The reservation system is a beauteous modern luxury. It allows people like me, with no self-control, to approximate when they will eat their next meal. It’s a foolproof system. I love it. It’s (nearly) flawless.
There’s only one problem: you. The no-show. The last-minute canceller. The double-booker, the indecisive field-playing restaurant-hopper. The jerk.
That’s right. If you know you’re not going to use a reservation and, instead of voiding it, you ignore it ‘til it passes, then you’re little more than a boorish, finger-sniffing turd burglar.

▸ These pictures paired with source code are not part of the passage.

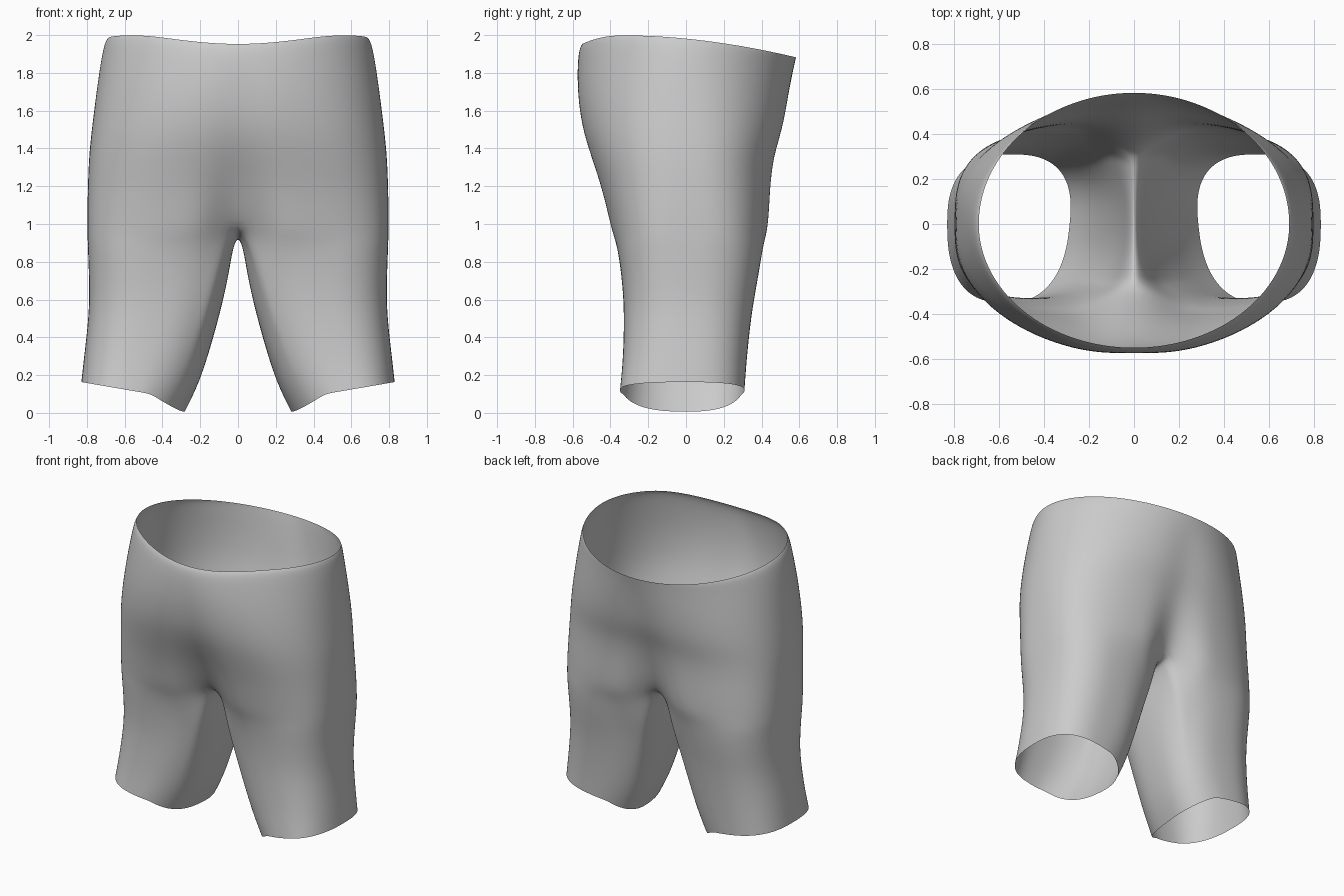
import bpy
import bmesh
from math import sin, cos, pi, exp, copysign

cube = bpy.data.objects.get("Cube")
if cube:
    bpy.data.objects.remove(cube, do_unlink=True)

OUTER, INNER = 36, 12   # segments around the outside and along the inseam
CROTCH = 0.94

# height, inner x, outer x, front y, back y, leg roundness, seam inset
LEVELS = [
    (0.09, 0.285, 0.83, 0.35, 0.31, 1, 0),
    (0.25, 0.205, 0.815, 0.335, 0.32, 1, 0),
    (0.45, 0.13, 0.795, 0.33, 0.34, 0.95, 0),
    (0.6, 0.077, 0.787, 0.335, 0.365, 0.85, 0.01),
    (0.75, 0.046, 0.79, 0.355, 0.40, 0.65, 0.05),
    (0.87, 0.028, 0.795, 0.38, 0.425, 0.35, 0.11),
    (CROTCH, 0, 0.797, 0.40, 0.44, 0, 0.14),
    (1.07, 0, 0.798, 0.43, 0.45, 0, 0.09),
    (1.2, 0, 0.795, 0.465, 0.457, 0, 0.055),
    (1.35, 0, 0.79, 0.515, 0.475, 0, 0.025),
    (1.5, 0, 0.775, 0.56, 0.52, 0, 0.015),
    (1.7, 0, 0.75, 0.585, 0.55, 0, 0.012),
    (1.88, 0, 0.725, 0.58, 0.57, 0, 0.005),
    (1.97, 0, 0.705, 0.565, 0.58, 0, 0),
    (1.99, 0, 0.69, 0.55, 0.583, 0, 0),
]


def spow(v, e):
    return copysign(abs(v) ** e, v)


def clamp(v):
    return max(0.0, min(1.0, v))


def outline(i, z, roundness):
    """Unit outline: a half oval for the hips blended into a full leg oval."""
    e = 0.64 + 0.36 * clamp((z - 0.95) / 0.95)
    if i <= OUTER:
        u = i / OUTER
        t = (u - 0.5) * pi
        half = (abs(cos(t)) ** e if 0 < i < OUTER else 0, spow(sin(t), e))
        a = (u - 0.5) * 1.5 * pi
    else:
        u = (i - OUTER) / INNER
        half = (0, 1 - 2 * u)
        a = (0.75 + 0.5 * u) * pi
    oval = (0.5 + 0.5 * spow(cos(a), 0.78), spow(sin(a), 0.78))
    return [h + (o - h) * roundness for h, o in zip(half, oval)]


def ring_point(i, level):
    z, xi, xo, front, back, roundness, inset = level
    u, v = outline(i, z, roundness)
    x = xi + u * (xo - xi)
    y = v * (front if v < 0 else back)
    # rounded inner thighs meeting in a centre seam
    y -= inset * v * exp(-(x / 0.13) ** 2)
    # crotch saddle
    fade = (1.9 - z) / 0.96 if z >= CROTCH else (z - 0.5) / 0.44
    h = z + 0.06 * clamp(fade) * (1 - u) ** 2 * v * v
    # dipped waistline
    top = clamp((z - 1.2) / 0.79) ** 2
    h -= top * (0.115 * max(0, (y + 0.3) / 0.88) ** 1.8
                + 0.045 * max(0, (-y - 0.35) / 0.2) ** 2)
    h += top * 0.008
    # hem nearly level outside, dropping to a point at the inseam
    low = clamp((0.6 - z) / 0.51)
    h += low * (0.16 * (x - 0.56) + 0.03 - 0.45 * max(0, 0.44 - x))
    x -= low * 0.1 * y * (1 - u)
    return x, y, h


# Shorts: left half lofted through the levels, then mirrored
bm = bmesh.new()
previous = None
for level in LEVELS:
    closed = level[0] <= CROTCH
    count = OUTER + INNER if closed else OUTER + 1
    ring = [bm.verts.new(ring_point(i, level)) for i in range(count)]
    if previous:
        n = len(ring)
        for i in range(n if closed else OUTER):
            j = (i + 1) % n
            bm.faces.new((previous[i], previous[j], ring[j], ring[i]))
    previous = ring

mesh = bpy.data.meshes.new("shorts")
bm.to_mesh(mesh)
bm.free()
shorts = bpy.data.objects.new("shorts", mesh)
bpy.context.collection.objects.link(shorts)

mirror = shorts.modifiers.new("mirror", 'MIRROR')
mirror.use_clip = True
mirror.merge_threshold = 0.002
smooth = shorts.modifiers.new("smooth", 'SUBSURF')
smooth.levels = smooth.render_levels = 2

# Plain grey cloth
cloth = bpy.data.materials.new("grey cloth")
cloth.use_nodes = True
grey = (0.6, 0.6, 0.6, 1)
cloth.diffuse_color = grey
cloth.node_tree.nodes["Principled BSDF"].inputs["Base Color"].default_value = grey
mesh.materials.append(cloth)
for face in mesh.polygons:
    face.use_smooth = True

Let’s start with the obvious: restaurants are businesses. Some of them even pay their employees above minimum wage. Others (most) don't. But, either way, restaurants tend to operate on thin margins. When you cancel a reservation, you’re cutting into those margins. Even at popular restaurants -- and especially at small and/or fancy restaurants -- the cut can be deep. Eater reported that Alinea, Chicago’s shining, molecularly gastronomous star, could face a “100-percent loss of profit” if even just a couple tables ghosted.